→ AIM OF THE EXERCISE: If a line in the records contains the string "objects", show that line.

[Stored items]
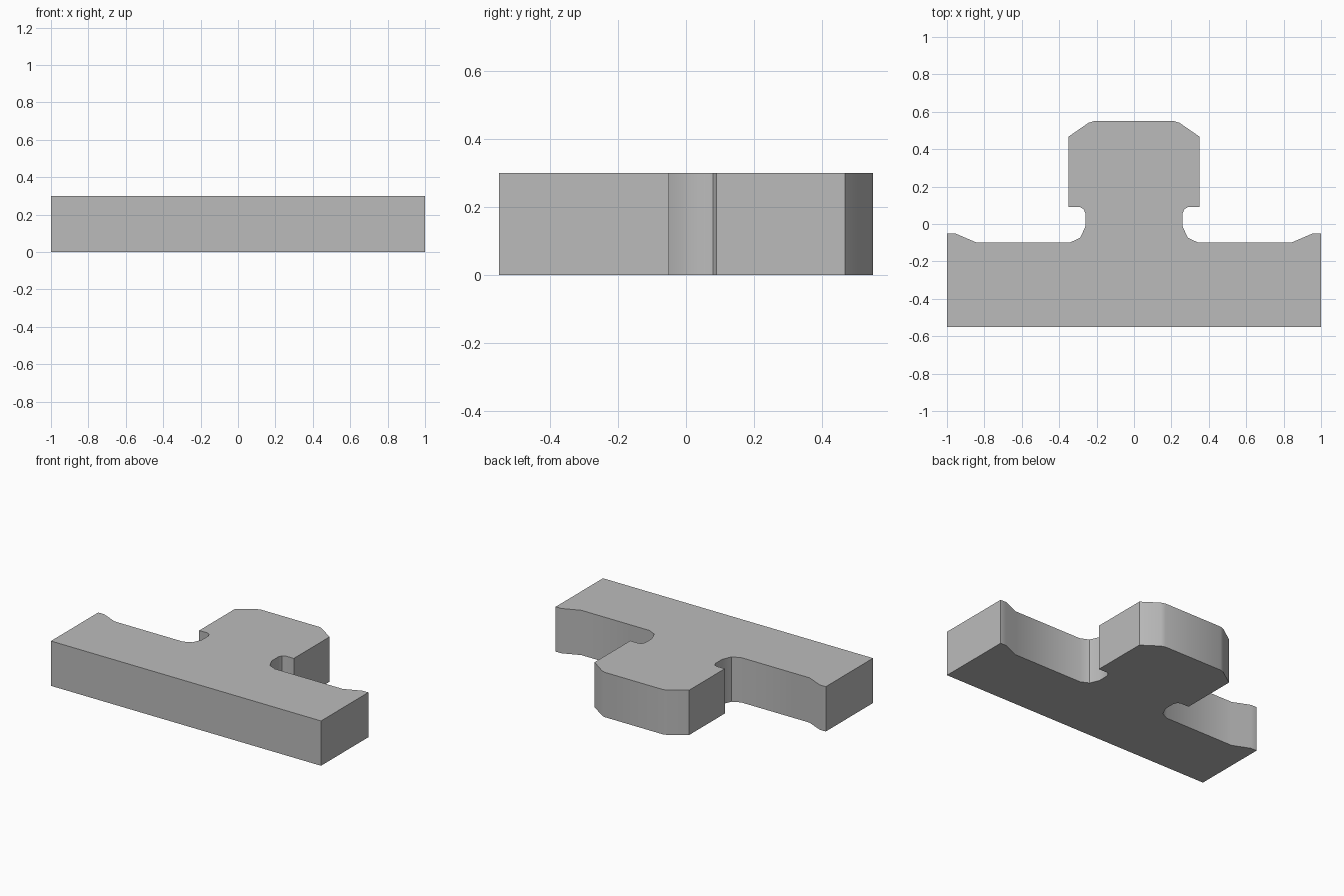
import bpy, bmesh, math

cube = bpy.data.objects.get("Cube")
if cube:
    bpy.data.objects.remove(cube, do_unlink=True)

HEIGHT = 0.3

# Single grey material
grey = bpy.data.materials.new("plain_grey")
grey.use_nodes = True
colour = (0.5, 0.5, 0.5, 1)
grey.diffuse_color = colour
grey.node_tree.nodes["Principled BSDF"].inputs["Base Color"].default_value = colour

# Left half of the plan outline, from the front corner round to the back
half = [
    (1, -0.55), (1, -0.05), (0.957, -0.05), (0.845, -0.098),   # bar and raised tip
    (0.34, -0.098), (0.287, -0.073), (0.26, -0.013),           # neck fillet
    (0.26, 0.058), (0.27, 0.08), (0.288, 0.09),                # notch
    (0.35, 0.09), (0.35, 0.467), (0.243, 0.541), (0.215, 0.55),  # chamfered head
]
outline = half + [(-x, y) for x, y in reversed(half)]

# Extrude the outline upward
bm = bmesh.new()
base = bm.faces.new([bm.verts.new((x, y, 0)) for x, y in outline])
result = bmesh.ops.extrude_face_region(bm, geom=[base], use_keep_orig=True)
top = [v for v in result["geom"] if isinstance(v, bmesh.types.BMVert)]
bmesh.ops.translate(bm, verts=top, vec=(0, 0, HEIGHT))
bmesh.ops.recalc_face_normals(bm, faces=bm.faces)
mesh = bpy.data.meshes.new("t_shaped_block")
bm.to_mesh(mesh)
bm.free()
mesh.materials.append(grey)

block = bpy.data.objects.new("t_shaped_block", mesh)
bpy.context.collection.objects.link(block)
bpy.ops.object.select_all(action="DESELECT")
block.select_set(True)
bpy.context.view_layer.objects.active = block
bpy.ops.object.shade_smooth_by_angle(angle=math.radians(30))
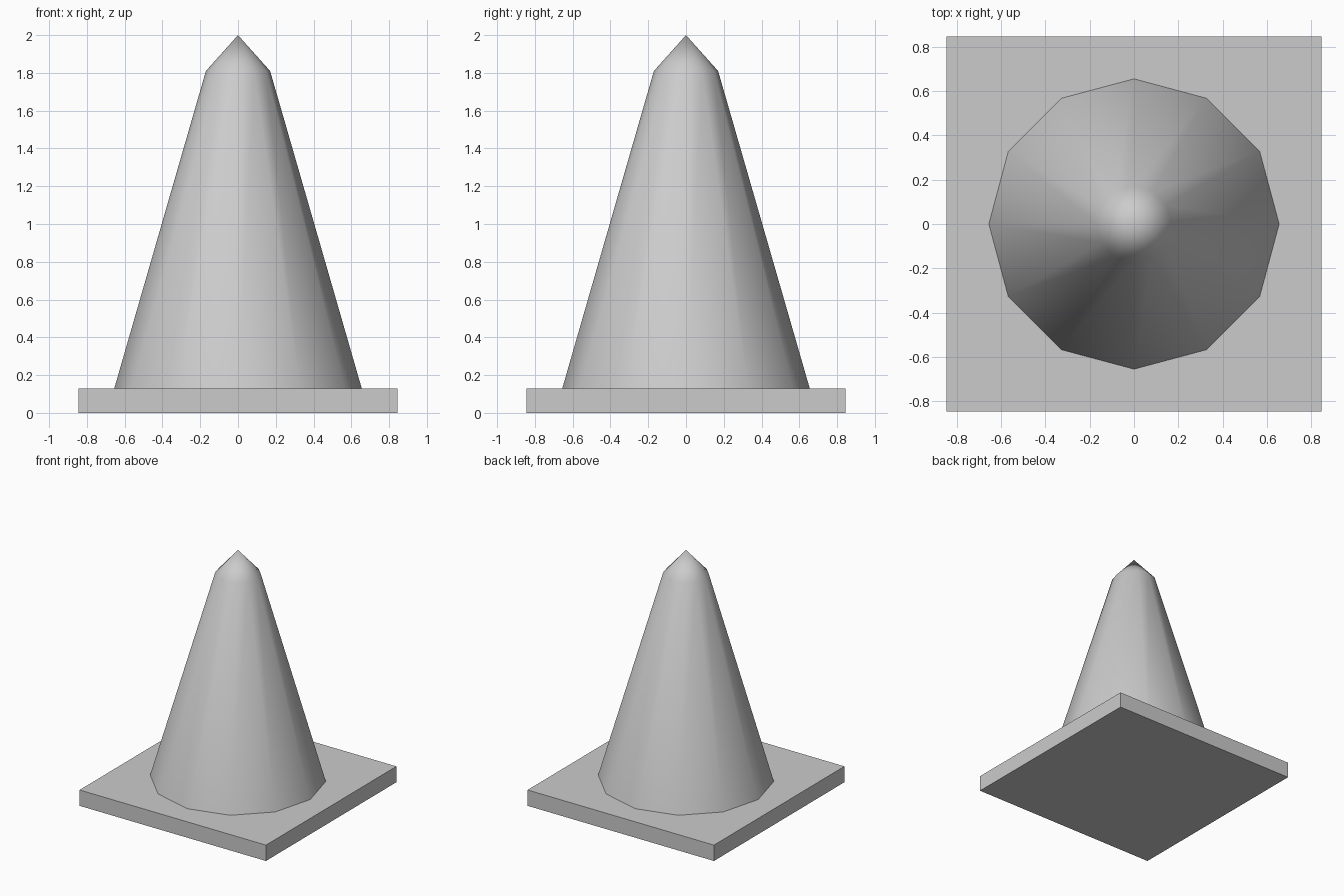
import bpy, bmesh, math

if "Cube" in bpy.data.objects:
    bpy.data.objects.remove(bpy.data.objects["Cube"])

SIDES = 12
PLATE_HALF, PLATE_H = 0.845, 0.13


def finish(name, bm, smooth):
    bmesh.ops.recalc_face_normals(bm, faces=bm.faces)
    for f in bm.faces:
        f.smooth = smooth
    mesh = bpy.data.meshes.new(name)
    bm.to_mesh(mesh)
    bm.free()
    obj = bpy.data.objects.new(name, mesh)
    bpy.context.collection.objects.link(obj)
    return obj


# Square base plate
bm = bmesh.new()
bmesh.ops.create_cube(bm, size=1)
bmesh.ops.scale(bm, verts=bm.verts, vec=(2 * PLATE_HALF, 2 * PLATE_HALF, PLATE_H))
bmesh.ops.translate(bm, verts=bm.verts, vec=(0, 0, PLATE_H / 2))
finish("base_plate", bm, False)

# Tapered 12-sided cone with a blunter pointed tip, smooth all over
bm = bmesh.new()
rings = []
for radius, z in ((0.655, PLATE_H), (0.17, 1.81)):
    rings.append([bm.verts.new((radius * math.cos(math.tau * i / SIDES),
                                radius * math.sin(math.tau * i / SIDES), z))
                  for i in range(SIDES)])
apex = bm.verts.new((0, 0, 2))
low, high = rings
for i in range(SIDES):
    j = (i + 1) % SIDES
    bm.faces.new((low[i], low[j], high[j], high[i]))
    bm.faces.new((high[i], high[j], apex))
finish("cone_body", bm, True)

→ REPLY TO THE EXERCISE:
cube = bpy.data.objects.get("Cube")
    bpy.data.objects.remove(cube, do_unlink=True)
block = bpy.data.objects.new("t_shaped_block", mesh)
bpy.context.collection.objects.link(block)
bpy.context.view_layer.objects.active = block
if "Cube" in bpy.data.objects:
    bpy.data.objects.remove(bpy.data.objects["Cube"])
    obj = bpy.data.objects.new(name, mesh)
    bpy.context.collection.objects.link(obj)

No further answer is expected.